Most jazz tunes utilize a recurring chord progression that serves as the structure of the tune; the way in which the different sections of the progression are grouped determines the form of the tune.
B. Musical Blueprint
Form can be considered a tune’s “musical blueprint,” allowing each musician (and educated listener) to keep his/her place in the structure.
Each different section of a chord progression is assigned a different letter.
1. For example: if a tune is 24 measures long and is divided into three eight-measure sections with the first two sections containing a set of identical chords and the last section containing a set of different chords, the form is AAB (see Song for My Father10) musical form
2. for example: if a tune is 32 measures long and is divided into four eight-measure sections with the first two sections containing a set of identical chords, the third section a different set of chords, and the last section the same as the first, the form is AABA (see Take the A Train) musical form
In a jazz performance, the form of a tune, i.e., all the chords of the tune in a predetermined sequence (such as AAB, AABA, ABAC, etc.), will be repeated over and over; each time through is called a chorus.
E. Common Sequence
For each chorus, something different happens. The most common sequence is:
1. first chorus: the melody instruments (e.g., the horns) play the head, that is, the composed melody of the song11
2. middle choruses (undetermined number): each musician in turn improvises a solo using the form as his/her guide, knowing the chord progression of each section (the chords provide the impetus for what notes can be played by the improviser); each soloist can improvise for as many choruses as he/she desires
3. last chorus: the head again (called the “out” head as the musicians are taking the tune “out,” that is, ending the tune)
F. Before and After
Often before the first chorus (the head), there is an introduction; often after the last chorus (the out head), there is an ending.
G. Common Forms
The most common forms found in jazz include AABA, ABAC, 16-Bar Tune, and 12-Bar Blues (see Common Forms sheet and the Uncommon Forms sheet).
Who does what during each chorus is called the arrangement.
1. Arrangements can be determined prior to the performance and are often written. Generally speaking, the larger the ensemble, the more need to have written arrangements.12 Arrangements are written and published for jazz bands of all sizes and levels from elementary school to professional. Most are written for the standard “big band” instrumentation of five saxes, four trumpets, four trombones, and four “rhythm,” i.e., piano, bass, guitar,13 and drums (incidentally, most high school jazz bands utilize this instrumentation). More to come on big band music in lesson #4 when discussing the swing era.

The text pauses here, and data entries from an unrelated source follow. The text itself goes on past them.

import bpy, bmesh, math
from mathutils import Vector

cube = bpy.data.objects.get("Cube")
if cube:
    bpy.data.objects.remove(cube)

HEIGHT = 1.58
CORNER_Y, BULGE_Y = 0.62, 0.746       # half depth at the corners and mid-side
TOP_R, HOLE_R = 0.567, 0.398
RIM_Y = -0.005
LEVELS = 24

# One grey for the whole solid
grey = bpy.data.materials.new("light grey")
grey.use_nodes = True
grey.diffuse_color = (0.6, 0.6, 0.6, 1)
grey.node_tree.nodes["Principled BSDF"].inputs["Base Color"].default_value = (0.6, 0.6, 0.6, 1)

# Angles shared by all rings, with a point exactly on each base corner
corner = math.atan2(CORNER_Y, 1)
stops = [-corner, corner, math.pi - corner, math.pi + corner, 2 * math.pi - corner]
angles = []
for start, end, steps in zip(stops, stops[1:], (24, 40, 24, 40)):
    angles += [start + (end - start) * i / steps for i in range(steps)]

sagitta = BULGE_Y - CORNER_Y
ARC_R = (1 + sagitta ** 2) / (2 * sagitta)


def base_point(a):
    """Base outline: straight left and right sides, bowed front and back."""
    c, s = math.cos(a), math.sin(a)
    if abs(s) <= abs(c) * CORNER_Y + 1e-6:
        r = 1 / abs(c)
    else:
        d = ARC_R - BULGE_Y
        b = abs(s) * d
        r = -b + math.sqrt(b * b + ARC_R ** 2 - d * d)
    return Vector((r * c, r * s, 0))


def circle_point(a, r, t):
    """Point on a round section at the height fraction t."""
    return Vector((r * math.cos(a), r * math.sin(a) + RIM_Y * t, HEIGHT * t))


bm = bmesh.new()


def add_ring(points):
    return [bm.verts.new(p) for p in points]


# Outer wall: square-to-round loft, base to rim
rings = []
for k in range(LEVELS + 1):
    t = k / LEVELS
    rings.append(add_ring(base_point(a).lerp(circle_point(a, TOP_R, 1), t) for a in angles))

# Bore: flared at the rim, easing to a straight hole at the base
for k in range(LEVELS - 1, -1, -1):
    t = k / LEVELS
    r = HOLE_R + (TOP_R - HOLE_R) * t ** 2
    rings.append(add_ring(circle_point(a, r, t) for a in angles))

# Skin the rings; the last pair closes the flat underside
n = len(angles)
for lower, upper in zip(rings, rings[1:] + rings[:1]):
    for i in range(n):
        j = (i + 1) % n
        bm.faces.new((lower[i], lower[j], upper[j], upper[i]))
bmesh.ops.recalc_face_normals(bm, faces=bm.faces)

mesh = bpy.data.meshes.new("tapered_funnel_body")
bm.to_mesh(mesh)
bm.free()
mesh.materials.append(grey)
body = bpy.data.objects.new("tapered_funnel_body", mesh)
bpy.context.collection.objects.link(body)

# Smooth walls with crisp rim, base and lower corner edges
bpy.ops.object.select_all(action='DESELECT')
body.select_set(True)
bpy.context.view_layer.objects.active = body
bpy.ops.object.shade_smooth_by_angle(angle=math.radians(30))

2. Besides arrangements that are written, simple arrangements can be determined by a brief “talk over” prior to a performance or even on the spur of the moment (this is called a head arrangement). This usually occurs in the small group (quintet or smaller) setting. When occurring at an informal jam session, who does what when is directed by common practice, intuition, and visual cues (e.g., head nods, looks, etc.).